■ **EXERCISE**
Output only the lines below that start at the line containing "g.name = name;" and end at the line containing "0.02, -0.985, -0.43);", with both ends kept.

■ **GIVEN DATA**

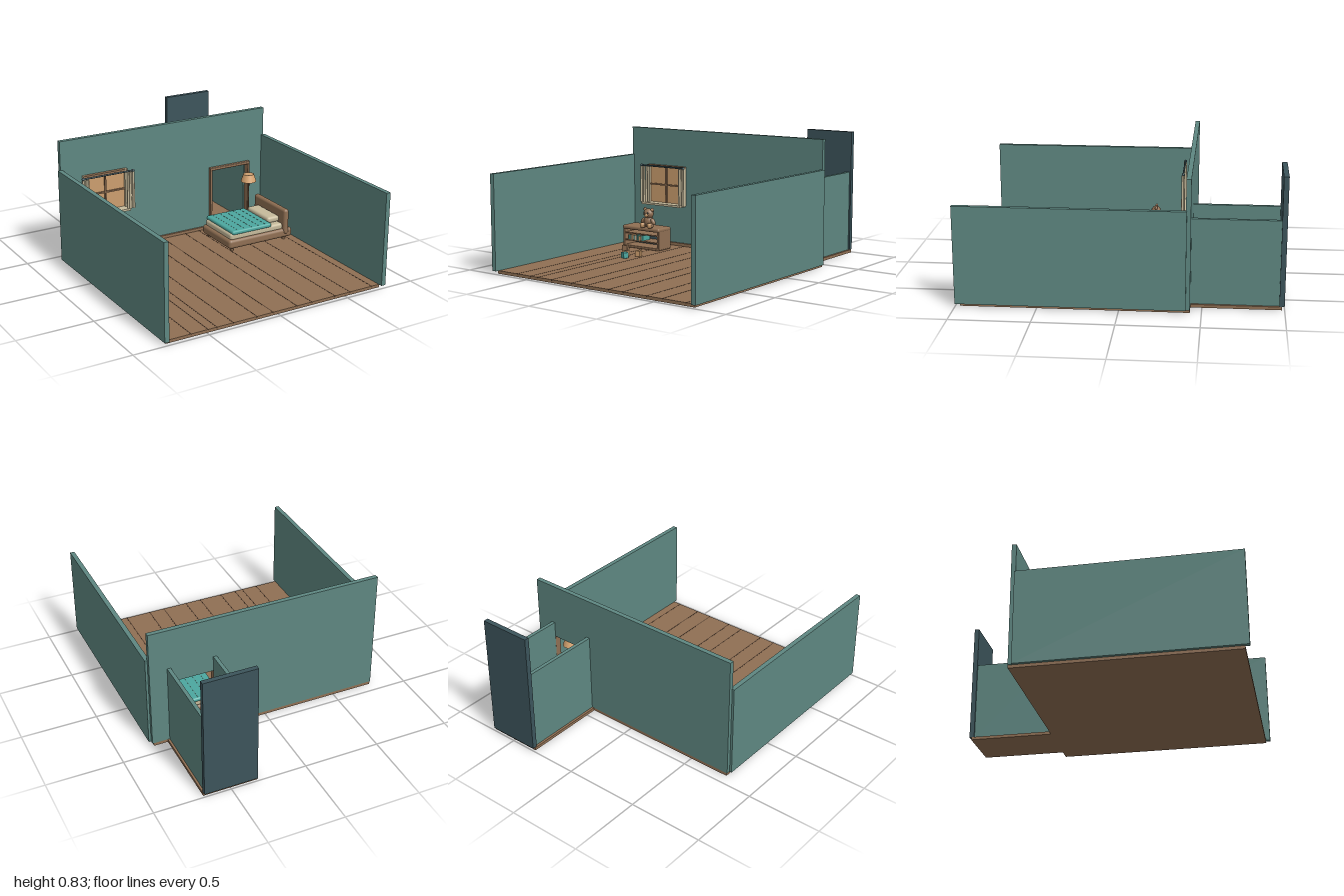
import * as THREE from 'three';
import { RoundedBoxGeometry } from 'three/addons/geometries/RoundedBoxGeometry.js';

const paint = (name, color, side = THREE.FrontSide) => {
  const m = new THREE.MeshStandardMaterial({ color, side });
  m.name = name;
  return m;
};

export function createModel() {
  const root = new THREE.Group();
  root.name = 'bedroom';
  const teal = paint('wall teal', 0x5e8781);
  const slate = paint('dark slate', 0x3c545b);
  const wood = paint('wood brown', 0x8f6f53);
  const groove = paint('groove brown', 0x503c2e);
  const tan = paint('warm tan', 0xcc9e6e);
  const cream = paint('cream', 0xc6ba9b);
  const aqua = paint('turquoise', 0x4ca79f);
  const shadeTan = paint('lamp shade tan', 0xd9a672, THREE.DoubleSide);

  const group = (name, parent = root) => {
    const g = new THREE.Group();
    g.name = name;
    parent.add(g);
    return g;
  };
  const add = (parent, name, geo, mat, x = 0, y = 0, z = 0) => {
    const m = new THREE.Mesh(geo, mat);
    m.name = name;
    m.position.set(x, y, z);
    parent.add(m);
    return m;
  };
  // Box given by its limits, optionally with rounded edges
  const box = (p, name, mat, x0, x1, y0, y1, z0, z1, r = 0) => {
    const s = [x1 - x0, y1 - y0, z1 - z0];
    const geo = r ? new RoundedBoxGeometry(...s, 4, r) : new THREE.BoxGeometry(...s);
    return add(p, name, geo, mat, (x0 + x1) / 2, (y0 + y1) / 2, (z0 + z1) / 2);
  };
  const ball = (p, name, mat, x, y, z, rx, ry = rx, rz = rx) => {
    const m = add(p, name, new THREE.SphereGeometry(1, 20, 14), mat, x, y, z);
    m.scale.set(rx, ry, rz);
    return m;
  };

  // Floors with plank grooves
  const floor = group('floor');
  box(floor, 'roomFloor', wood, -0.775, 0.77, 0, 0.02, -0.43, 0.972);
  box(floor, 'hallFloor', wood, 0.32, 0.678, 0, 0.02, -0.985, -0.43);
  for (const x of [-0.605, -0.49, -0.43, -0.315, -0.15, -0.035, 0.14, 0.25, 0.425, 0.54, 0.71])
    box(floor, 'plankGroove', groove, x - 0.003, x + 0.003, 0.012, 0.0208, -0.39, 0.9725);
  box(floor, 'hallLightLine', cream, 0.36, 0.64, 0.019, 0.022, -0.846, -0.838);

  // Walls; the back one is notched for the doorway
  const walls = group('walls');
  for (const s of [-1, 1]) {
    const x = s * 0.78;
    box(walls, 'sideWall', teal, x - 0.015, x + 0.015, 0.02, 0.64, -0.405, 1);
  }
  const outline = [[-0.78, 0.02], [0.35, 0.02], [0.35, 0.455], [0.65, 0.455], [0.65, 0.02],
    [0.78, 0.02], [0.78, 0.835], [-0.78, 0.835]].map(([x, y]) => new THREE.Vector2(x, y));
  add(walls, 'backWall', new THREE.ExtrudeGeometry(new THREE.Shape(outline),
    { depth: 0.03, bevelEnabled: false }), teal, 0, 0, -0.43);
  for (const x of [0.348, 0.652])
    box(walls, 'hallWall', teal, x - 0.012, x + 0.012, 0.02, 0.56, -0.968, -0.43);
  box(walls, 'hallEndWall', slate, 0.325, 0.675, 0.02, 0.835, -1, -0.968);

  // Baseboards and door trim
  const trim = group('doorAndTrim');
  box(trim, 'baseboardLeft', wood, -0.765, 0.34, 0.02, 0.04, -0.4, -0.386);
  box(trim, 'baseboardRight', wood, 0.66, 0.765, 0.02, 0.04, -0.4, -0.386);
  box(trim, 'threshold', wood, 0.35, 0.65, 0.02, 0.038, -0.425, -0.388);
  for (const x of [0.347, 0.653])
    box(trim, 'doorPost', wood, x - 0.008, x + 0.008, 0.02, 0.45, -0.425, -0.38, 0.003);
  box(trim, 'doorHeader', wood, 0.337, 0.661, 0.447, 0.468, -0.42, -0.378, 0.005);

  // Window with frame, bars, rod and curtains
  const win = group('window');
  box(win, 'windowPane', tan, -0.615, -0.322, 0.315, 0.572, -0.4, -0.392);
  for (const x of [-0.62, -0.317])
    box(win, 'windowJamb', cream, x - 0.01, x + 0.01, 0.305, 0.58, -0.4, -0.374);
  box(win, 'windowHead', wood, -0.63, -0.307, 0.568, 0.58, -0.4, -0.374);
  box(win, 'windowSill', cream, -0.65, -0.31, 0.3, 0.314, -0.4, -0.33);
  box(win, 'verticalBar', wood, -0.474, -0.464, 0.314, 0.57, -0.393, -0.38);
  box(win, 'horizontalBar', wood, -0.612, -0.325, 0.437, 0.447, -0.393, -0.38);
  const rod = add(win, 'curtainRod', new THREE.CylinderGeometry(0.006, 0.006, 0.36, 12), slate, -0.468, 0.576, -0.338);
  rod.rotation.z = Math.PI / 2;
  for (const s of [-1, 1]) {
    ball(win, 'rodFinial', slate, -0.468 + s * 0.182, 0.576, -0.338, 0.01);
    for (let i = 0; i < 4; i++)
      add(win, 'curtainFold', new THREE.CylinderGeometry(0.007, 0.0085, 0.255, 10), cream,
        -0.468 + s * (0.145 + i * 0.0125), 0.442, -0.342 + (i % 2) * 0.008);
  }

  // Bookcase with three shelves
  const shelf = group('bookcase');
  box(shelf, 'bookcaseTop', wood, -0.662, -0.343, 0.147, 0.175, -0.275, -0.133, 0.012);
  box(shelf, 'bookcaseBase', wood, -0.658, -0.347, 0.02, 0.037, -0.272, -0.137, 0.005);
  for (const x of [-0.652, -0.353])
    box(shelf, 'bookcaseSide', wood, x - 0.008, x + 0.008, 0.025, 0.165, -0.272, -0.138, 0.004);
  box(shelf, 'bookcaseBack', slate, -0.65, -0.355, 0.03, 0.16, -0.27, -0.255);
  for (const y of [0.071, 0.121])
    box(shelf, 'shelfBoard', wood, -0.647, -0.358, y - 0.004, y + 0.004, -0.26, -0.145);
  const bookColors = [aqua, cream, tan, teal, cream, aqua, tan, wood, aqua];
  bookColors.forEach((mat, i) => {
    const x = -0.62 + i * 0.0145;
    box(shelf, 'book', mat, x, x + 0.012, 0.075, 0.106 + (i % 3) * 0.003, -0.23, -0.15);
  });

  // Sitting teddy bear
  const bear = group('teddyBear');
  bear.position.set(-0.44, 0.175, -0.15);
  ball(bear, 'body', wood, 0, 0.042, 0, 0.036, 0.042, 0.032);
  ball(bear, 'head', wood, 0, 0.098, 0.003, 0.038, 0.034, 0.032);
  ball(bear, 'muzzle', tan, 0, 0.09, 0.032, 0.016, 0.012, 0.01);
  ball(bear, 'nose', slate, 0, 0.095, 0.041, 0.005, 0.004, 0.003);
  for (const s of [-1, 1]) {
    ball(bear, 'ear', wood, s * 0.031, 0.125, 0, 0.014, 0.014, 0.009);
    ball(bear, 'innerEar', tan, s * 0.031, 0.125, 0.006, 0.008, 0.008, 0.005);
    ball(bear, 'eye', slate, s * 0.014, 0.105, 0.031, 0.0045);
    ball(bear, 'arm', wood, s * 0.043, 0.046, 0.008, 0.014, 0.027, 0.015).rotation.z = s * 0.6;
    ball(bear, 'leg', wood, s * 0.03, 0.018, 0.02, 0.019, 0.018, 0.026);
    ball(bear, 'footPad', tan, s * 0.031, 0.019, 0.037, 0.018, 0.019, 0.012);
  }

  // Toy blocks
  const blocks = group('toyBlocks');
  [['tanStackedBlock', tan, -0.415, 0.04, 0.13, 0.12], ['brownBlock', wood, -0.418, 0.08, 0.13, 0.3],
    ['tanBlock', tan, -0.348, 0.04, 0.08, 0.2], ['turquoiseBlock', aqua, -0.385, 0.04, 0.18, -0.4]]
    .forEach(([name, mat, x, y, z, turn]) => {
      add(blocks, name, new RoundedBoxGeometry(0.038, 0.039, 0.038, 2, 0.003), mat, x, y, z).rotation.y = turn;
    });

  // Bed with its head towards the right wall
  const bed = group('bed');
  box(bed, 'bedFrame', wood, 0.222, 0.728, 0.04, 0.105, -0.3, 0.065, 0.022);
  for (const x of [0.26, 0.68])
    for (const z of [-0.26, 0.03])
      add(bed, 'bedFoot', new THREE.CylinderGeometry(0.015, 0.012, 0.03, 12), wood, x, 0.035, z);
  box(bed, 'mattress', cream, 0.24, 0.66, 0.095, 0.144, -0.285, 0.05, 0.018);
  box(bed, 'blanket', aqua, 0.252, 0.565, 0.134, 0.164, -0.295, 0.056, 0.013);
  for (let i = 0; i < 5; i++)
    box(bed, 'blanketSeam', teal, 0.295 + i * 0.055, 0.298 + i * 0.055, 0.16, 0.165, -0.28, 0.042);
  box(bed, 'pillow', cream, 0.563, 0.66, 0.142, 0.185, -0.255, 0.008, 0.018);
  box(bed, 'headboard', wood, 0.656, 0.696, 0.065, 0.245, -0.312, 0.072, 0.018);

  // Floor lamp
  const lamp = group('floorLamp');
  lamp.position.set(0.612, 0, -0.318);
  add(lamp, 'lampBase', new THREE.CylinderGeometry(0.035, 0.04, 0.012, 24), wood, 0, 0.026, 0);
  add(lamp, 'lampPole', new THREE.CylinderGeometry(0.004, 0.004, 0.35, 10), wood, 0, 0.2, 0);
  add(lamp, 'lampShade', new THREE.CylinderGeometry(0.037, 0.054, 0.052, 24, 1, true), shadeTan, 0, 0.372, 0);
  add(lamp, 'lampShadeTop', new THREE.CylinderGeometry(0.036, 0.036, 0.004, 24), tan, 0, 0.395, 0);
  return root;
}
...
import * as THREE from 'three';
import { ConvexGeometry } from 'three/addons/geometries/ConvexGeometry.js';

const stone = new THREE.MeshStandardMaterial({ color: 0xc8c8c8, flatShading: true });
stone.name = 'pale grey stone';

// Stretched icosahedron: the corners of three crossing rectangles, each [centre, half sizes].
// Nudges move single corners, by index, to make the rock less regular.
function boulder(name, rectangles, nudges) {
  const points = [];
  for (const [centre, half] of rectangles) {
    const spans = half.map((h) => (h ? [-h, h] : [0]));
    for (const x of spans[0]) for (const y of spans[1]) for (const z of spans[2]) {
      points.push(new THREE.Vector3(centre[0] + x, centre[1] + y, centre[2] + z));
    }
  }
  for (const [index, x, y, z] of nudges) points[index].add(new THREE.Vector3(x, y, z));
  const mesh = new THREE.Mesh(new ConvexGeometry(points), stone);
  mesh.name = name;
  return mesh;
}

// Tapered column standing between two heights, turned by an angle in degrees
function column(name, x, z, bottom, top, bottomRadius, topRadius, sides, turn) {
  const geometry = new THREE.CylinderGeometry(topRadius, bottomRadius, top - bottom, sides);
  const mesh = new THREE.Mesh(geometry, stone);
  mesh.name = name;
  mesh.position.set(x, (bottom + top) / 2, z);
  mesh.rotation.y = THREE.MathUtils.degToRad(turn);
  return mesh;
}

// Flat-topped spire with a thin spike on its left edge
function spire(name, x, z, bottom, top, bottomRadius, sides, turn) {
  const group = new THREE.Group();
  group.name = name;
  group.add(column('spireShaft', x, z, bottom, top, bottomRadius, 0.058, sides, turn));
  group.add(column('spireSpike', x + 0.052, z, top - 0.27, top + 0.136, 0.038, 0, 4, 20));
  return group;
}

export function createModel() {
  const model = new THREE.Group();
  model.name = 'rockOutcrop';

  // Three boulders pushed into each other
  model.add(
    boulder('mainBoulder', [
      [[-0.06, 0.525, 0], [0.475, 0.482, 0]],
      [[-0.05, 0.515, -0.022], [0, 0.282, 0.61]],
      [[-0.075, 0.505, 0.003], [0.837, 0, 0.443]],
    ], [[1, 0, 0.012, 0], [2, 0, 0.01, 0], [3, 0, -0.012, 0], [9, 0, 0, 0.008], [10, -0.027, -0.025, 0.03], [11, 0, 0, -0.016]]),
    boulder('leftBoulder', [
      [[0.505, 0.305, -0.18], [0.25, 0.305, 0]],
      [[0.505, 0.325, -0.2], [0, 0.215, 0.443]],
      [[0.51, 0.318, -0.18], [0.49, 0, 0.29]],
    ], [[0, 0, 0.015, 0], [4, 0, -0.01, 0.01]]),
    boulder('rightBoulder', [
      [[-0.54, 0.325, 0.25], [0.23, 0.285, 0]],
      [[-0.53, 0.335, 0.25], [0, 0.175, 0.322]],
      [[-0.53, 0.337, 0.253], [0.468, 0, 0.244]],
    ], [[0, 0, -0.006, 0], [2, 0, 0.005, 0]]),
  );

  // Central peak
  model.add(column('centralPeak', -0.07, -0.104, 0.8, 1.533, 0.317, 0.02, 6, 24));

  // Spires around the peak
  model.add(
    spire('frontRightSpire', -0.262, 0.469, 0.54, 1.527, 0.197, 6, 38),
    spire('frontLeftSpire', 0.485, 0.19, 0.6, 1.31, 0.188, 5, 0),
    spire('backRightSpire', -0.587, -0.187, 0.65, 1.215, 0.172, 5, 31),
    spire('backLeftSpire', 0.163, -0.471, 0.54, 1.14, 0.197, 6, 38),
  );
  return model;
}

■ **TASK SOLUTION**
    g.name = name;
    parent.add(g);
    return g;
  };
  const add = (parent, name, geo, mat, x = 0, y = 0, z = 0) => {
    const m = new THREE.Mesh(geo, mat);
    m.name = name;
    m.position.set(x, y, z);
    parent.add(m);
    return m;
  };
  // Box given by its limits, optionally with rounded edges
  const box = (p, name, mat, x0, x1, y0, y1, z0, z1, r = 0) => {
    const s = [x1 - x0, y1 - y0, z1 - z0];
    const geo = r ? new RoundedBoxGeometry(...s, 4, r) : new THREE.BoxGeometry(...s);
    return add(p, name, geo, mat, (x0 + x1) / 2, (y0 + y1) / 2, (z0 + z1) / 2);
  };
  const ball = (p, name, mat, x, y, z, rx, ry = rx, rz = rx) => {
    const m = add(p, name, new THREE.SphereGeometry(1, 20, 14), mat, x, y, z);
    m.scale.set(rx, ry, rz);
    return m;
  };

  // Floors with plank grooves
  const floor = group('floor');
  box(floor, 'roomFloor', wood, -0.775, 0.77, 0, 0.02, -0.43, 0.972);
  box(floor, 'hallFloor', wood, 0.32, 0.678, 0, 0.02, -0.985, -0.43);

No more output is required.